“At 37 being a dad, your perspective changes a lot.” He drops in a quick joke, “I don’t want to say its maturity because no one has called me mature, but it was knowing that this is part of life and also realizing that hey don’t take life too seriously, no one gets out alive. The dichotomy that it’s serious but it’s a part of a bigger process.”
“I was given another chance to experience life, and a platform to do so.”
His goal is for people to gain a different, and healthy perspective from his blog. He was floored when his blog took off and was receiving attention from around the world. “It became somewhat of a responsibility to relay my experiences personally and in the medical world.”

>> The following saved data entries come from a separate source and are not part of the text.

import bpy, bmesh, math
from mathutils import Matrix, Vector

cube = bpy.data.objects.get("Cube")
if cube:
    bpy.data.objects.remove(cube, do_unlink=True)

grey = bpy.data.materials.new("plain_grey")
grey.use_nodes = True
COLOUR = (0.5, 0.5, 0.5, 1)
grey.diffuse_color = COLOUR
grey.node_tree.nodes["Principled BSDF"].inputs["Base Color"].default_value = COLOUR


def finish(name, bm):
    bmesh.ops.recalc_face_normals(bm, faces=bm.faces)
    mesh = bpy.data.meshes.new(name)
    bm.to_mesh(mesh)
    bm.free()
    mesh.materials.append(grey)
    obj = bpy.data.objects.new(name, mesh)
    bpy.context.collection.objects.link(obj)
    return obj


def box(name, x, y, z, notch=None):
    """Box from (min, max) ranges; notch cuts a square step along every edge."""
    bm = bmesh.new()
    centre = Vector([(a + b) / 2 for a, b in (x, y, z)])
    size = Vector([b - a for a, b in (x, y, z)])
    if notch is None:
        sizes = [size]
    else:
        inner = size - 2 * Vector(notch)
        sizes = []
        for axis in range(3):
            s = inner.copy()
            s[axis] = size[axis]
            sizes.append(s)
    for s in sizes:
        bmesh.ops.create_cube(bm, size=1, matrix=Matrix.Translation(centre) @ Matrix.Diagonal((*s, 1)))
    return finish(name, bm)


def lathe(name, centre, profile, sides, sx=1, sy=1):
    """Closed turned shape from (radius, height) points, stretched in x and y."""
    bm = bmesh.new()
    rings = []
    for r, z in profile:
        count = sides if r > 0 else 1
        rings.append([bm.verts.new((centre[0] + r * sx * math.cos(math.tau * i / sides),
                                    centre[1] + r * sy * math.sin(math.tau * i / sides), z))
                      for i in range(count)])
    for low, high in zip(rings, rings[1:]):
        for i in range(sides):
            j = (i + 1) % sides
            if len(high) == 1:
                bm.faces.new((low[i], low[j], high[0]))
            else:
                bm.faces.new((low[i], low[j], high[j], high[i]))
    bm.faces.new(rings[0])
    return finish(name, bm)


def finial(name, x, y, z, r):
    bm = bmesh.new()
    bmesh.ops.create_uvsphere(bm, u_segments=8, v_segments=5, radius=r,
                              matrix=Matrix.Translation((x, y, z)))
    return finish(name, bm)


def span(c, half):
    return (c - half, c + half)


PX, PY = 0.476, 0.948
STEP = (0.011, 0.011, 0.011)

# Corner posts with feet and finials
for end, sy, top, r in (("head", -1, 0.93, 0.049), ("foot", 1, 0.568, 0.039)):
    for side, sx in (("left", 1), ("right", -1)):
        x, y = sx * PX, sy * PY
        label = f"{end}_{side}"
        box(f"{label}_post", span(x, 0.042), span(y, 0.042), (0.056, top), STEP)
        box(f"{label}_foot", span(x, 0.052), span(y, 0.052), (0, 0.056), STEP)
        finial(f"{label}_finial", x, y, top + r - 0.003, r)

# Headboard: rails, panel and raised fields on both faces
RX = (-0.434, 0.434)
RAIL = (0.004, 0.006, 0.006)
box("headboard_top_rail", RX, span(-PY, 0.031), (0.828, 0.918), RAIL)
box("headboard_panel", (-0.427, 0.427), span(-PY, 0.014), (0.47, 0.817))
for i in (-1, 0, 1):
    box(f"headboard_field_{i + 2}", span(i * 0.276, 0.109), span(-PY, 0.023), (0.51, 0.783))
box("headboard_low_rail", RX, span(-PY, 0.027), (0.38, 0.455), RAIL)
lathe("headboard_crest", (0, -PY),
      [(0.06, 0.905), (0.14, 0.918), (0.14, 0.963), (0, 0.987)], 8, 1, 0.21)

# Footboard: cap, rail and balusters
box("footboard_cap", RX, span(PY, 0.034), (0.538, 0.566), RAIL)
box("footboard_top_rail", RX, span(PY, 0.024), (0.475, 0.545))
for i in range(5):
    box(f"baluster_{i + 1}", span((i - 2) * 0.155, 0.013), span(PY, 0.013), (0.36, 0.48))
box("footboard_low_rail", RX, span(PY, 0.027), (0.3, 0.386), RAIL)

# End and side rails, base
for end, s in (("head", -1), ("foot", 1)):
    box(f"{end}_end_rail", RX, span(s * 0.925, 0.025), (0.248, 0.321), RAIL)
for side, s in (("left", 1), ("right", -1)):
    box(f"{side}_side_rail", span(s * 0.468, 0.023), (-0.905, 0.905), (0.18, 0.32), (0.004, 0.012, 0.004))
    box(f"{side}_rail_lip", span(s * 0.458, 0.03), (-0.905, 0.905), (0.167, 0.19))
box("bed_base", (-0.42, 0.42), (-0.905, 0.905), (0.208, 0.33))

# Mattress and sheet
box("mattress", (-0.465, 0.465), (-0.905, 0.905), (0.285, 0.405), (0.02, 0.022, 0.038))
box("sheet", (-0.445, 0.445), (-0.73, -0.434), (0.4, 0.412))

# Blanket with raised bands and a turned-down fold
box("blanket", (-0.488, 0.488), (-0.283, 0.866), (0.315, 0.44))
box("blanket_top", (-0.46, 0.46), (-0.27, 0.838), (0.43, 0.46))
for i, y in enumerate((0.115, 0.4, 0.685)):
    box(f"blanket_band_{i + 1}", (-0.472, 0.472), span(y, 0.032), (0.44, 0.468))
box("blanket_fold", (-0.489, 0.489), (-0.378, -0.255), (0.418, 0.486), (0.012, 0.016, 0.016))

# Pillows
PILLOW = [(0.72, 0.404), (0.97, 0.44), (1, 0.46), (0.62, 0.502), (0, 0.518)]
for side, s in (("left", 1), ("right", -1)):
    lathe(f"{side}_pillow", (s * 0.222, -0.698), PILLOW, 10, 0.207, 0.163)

Lastly, the topic of research was discussed. The Melanoma Research Alliance is one of the biggest fundraising nonprofits for melanoma research and has been an ally with Polka Dot Mama in efforts to develop new trials and medicine. “When anyone is supporting a group that contributes to research, they aren’t just donating so scientists can fill a vial somewhere. It allows some cutting edge researchers and trials to get off the ground because a lot of them actually depend on private funding. It pushes them to try things a little outside of the mainstream medical community. That enables researchers to take risks and accelerate the pace of the trials. These risks can turn out to become things that advance treatments for cancer.” An example of this is the clinical trial of the drug Keytruda, which one of our melanoma warriors, Caitlin Govero, discusses with us in the blog post here.
As Tracy said, “Not long after meeting TJ I knew that his voice and his journey was an important one to share. I not only asked him if we could interview him for our blog series “My Spots Tell a Story” but I also asked him to fly to NC to participate in an awareness video we are launching at our Taste for a Cure: Chef’s Gala Benefiting Melanoma Research. TJ is alive today because of research studies and being given the chance to try new therapies. Had TJ listened to his first oncologist he probably would not be here today (#117: Dear Doctor Barry) We are honored to have the Melanoma Research Alliance as our charitable ally. The net proceeds from the Gala will be donated to the MRA to fund research. This research helps save lives and gives people like TJ a chance to live.”
At one point in our conversation he struck me with a quote that really encompassed everything Tracy described him as. “I’m just one person. I can’t make a difference in the lives of everybody but I can make a difference in the life of somebody.” For more of his amazing trials and tribulations guaranteed to provide tears and laughter, click here.